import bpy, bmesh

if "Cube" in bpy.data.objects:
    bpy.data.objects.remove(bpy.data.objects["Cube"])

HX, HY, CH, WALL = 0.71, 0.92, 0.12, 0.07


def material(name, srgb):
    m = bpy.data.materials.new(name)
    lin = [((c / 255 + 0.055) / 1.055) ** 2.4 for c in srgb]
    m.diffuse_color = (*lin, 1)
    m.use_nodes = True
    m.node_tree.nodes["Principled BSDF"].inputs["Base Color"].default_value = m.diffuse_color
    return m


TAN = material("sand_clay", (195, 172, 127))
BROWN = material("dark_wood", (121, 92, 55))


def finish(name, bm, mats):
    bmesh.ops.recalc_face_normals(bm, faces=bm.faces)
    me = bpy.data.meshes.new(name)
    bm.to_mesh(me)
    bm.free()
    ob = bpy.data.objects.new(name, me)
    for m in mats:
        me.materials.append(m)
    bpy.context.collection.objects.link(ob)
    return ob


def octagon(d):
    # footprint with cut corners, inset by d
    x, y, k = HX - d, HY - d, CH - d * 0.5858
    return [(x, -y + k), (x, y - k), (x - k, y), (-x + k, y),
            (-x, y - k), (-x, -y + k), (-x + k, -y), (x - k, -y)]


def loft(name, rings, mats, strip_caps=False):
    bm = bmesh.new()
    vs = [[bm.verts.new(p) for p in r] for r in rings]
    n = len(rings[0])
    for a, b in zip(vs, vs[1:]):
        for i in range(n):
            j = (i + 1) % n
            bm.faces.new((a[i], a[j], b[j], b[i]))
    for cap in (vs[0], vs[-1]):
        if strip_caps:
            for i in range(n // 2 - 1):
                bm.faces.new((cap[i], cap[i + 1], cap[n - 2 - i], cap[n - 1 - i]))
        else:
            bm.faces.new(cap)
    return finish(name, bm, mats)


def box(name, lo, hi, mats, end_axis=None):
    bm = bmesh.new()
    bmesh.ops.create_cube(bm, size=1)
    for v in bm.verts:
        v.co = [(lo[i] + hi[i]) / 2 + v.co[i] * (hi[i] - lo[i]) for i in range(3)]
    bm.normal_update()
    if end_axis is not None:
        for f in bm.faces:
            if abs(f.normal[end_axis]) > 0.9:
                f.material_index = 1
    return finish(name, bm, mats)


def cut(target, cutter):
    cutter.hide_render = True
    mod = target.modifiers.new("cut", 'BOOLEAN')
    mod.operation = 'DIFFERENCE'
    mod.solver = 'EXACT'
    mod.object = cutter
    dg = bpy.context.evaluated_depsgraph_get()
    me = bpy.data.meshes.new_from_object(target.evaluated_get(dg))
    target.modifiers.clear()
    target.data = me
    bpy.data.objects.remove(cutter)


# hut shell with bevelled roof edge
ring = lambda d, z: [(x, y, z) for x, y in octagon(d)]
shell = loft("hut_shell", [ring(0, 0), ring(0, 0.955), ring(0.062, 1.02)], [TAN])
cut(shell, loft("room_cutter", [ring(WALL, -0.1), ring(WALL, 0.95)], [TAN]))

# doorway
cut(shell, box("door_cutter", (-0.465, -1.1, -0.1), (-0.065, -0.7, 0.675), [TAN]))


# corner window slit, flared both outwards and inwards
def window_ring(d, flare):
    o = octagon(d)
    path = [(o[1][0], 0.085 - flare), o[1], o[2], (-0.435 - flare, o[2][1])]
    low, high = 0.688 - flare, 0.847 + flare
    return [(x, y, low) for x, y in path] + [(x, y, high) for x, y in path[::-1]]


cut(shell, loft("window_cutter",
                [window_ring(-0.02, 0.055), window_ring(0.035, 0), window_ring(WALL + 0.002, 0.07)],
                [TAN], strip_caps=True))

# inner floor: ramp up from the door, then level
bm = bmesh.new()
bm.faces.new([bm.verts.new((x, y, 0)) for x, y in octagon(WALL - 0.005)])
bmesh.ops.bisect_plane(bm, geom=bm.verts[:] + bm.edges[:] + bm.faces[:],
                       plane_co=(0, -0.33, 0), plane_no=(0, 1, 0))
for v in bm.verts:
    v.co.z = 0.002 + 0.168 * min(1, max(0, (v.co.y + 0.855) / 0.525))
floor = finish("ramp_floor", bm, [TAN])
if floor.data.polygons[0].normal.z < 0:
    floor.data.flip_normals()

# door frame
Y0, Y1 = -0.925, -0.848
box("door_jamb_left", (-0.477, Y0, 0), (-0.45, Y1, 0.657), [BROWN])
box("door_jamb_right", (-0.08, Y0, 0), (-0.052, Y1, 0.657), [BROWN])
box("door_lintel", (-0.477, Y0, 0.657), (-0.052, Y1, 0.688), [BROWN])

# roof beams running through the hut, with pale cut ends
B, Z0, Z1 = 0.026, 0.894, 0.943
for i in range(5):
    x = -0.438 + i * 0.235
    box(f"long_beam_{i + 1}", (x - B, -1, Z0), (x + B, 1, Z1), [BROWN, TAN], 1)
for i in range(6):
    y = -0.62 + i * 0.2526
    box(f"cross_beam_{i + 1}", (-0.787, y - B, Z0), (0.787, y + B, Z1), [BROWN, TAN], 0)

▶ [WHAT IS NEEDED] What's needed is every entry, returned word for word.

▶ [RESPONSE TO THE TASK]
import bpy, bmesh

if "Cube" in bpy.data.objects:
    bpy.data.objects.remove(bpy.data.objects["Cube"])

HX, HY, CH, WALL = 0.71, 0.92, 0.12, 0.07


def material(name, srgb):
    m = bpy.data.materials.new(name)
    lin = [((c / 255 + 0.055) / 1.055) ** 2.4 for c in srgb]
    m.diffuse_color = (*lin, 1)
    m.use_nodes = True
    m.node_tree.nodes["Principled BSDF"].inputs["Base Color"].default_value = m.diffuse_color
    return m


TAN = material("sand_clay", (195, 172, 127))
BROWN = material("dark_wood", (121, 92, 55))


def finish(name, bm, mats):
    bmesh.ops.recalc_face_normals(bm, faces=bm.faces)
    me = bpy.data.meshes.new(name)
    bm.to_mesh(me)
    bm.free()
    ob = bpy.data.objects.new(name, me)
    for m in mats:
        me.materials.append(m)
    bpy.context.collection.objects.link(ob)
    return ob


def octagon(d):
    # footprint with cut corners, inset by d
    x, y, k = HX - d, HY - d, CH - d * 0.5858
    return [(x, -y + k), (x, y - k), (x - k, y), (-x + k, y),
            (-x, y - k), (-x, -y + k), (-x + k, -y), (x - k, -y)]


def loft(name, rings, mats, strip_caps=False):
    bm = bmesh.new()
    vs = [[bm.verts.new(p) for p in r] for r in rings]
    n = len(rings[0])
    for a, b in zip(vs, vs[1:]):
        for i in range(n):
            j = (i + 1) % n
            bm.faces.new((a[i], a[j], b[j], b[i]))
    for cap in (vs[0], vs[-1]):
        if strip_caps:
            for i in range(n // 2 - 1):
                bm.faces.new((cap[i], cap[i + 1], cap[n - 2 - i], cap[n - 1 - i]))
        else:
            bm.faces.new(cap)
    return finish(name, bm, mats)


def box(name, lo, hi, mats, end_axis=None):
    bm = bmesh.new()
    bmesh.ops.create_cube(bm, size=1)
    for v in bm.verts:
        v.co = [(lo[i] + hi[i]) / 2 + v.co[i] * (hi[i] - lo[i]) for i in range(3)]
    bm.normal_update()
    if end_axis is not None:
        for f in bm.faces:
            if abs(f.normal[end_axis]) > 0.9:
                f.material_index = 1
    return finish(name, bm, mats)


def cut(target, cutter):
    cutter.hide_render = True
    mod = target.modifiers.new("cut", 'BOOLEAN')
    mod.operation = 'DIFFERENCE'
    mod.solver = 'EXACT'
    mod.object = cutter
    dg = bpy.context.evaluated_depsgraph_get()
    me = bpy.data.meshes.new_from_object(target.evaluated_get(dg))
    target.modifiers.clear()
    target.data = me
    bpy.data.objects.remove(cutter)


# hut shell with bevelled roof edge
ring = lambda d, z: [(x, y, z) for x, y in octagon(d)]
shell = loft("hut_shell", [ring(0, 0), ring(0, 0.955), ring(0.062, 1.02)], [TAN])
cut(shell, loft("room_cutter", [ring(WALL, -0.1), ring(WALL, 0.95)], [TAN]))

# doorway
cut(shell, box("door_cutter", (-0.465, -1.1, -0.1), (-0.065, -0.7, 0.675), [TAN]))


# corner window slit, flared both outwards and inwards
def window_ring(d, flare):
    o = octagon(d)
    path = [(o[1][0], 0.085 - flare), o[1], o[2], (-0.435 - flare, o[2][1])]
    low, high = 0.688 - flare, 0.847 + flare
    return [(x, y, low) for x, y in path] + [(x, y, high) for x, y in path[::-1]]


cut(shell, loft("window_cutter",
                [window_ring(-0.02, 0.055), window_ring(0.035, 0), window_ring(WALL + 0.002, 0.07)],
                [TAN], strip_caps=True))

# inner floor: ramp up from the door, then level
bm = bmesh.new()
bm.faces.new([bm.verts.new((x, y, 0)) for x, y in octagon(WALL - 0.005)])
bmesh.ops.bisect_plane(bm, geom=bm.verts[:] + bm.edges[:] + bm.faces[:],
                       plane_co=(0, -0.33, 0), plane_no=(0, 1, 0))
for v in bm.verts:
    v.co.z = 0.002 + 0.168 * min(1, max(0, (v.co.y + 0.855) / 0.525))
floor = finish("ramp_floor", bm, [TAN])
if floor.data.polygons[0].normal.z < 0:
    floor.data.flip_normals()

# door frame
Y0, Y1 = -0.925, -0.848
box("door_jamb_left", (-0.477, Y0, 0), (-0.45, Y1, 0.657), [BROWN])
box("door_jamb_right", (-0.08, Y0, 0), (-0.052, Y1, 0.657), [BROWN])
box("door_lintel", (-0.477, Y0, 0.657), (-0.052, Y1, 0.688), [BROWN])

# roof beams running through the hut, with pale cut ends
B, Z0, Z1 = 0.026, 0.894, 0.943
for i in range(5):
    x = -0.438 + i * 0.235
    box(f"long_beam_{i + 1}", (x - B, -1, Z0), (x + B, 1, Z1), [BROWN, TAN], 1)
for i in range(6):
    y = -0.62 + i * 0.2526
    box(f"cross_beam_{i + 1}", (-0.787, y - B, Z0), (0.787, y + B, Z1), [BROWN, TAN], 0)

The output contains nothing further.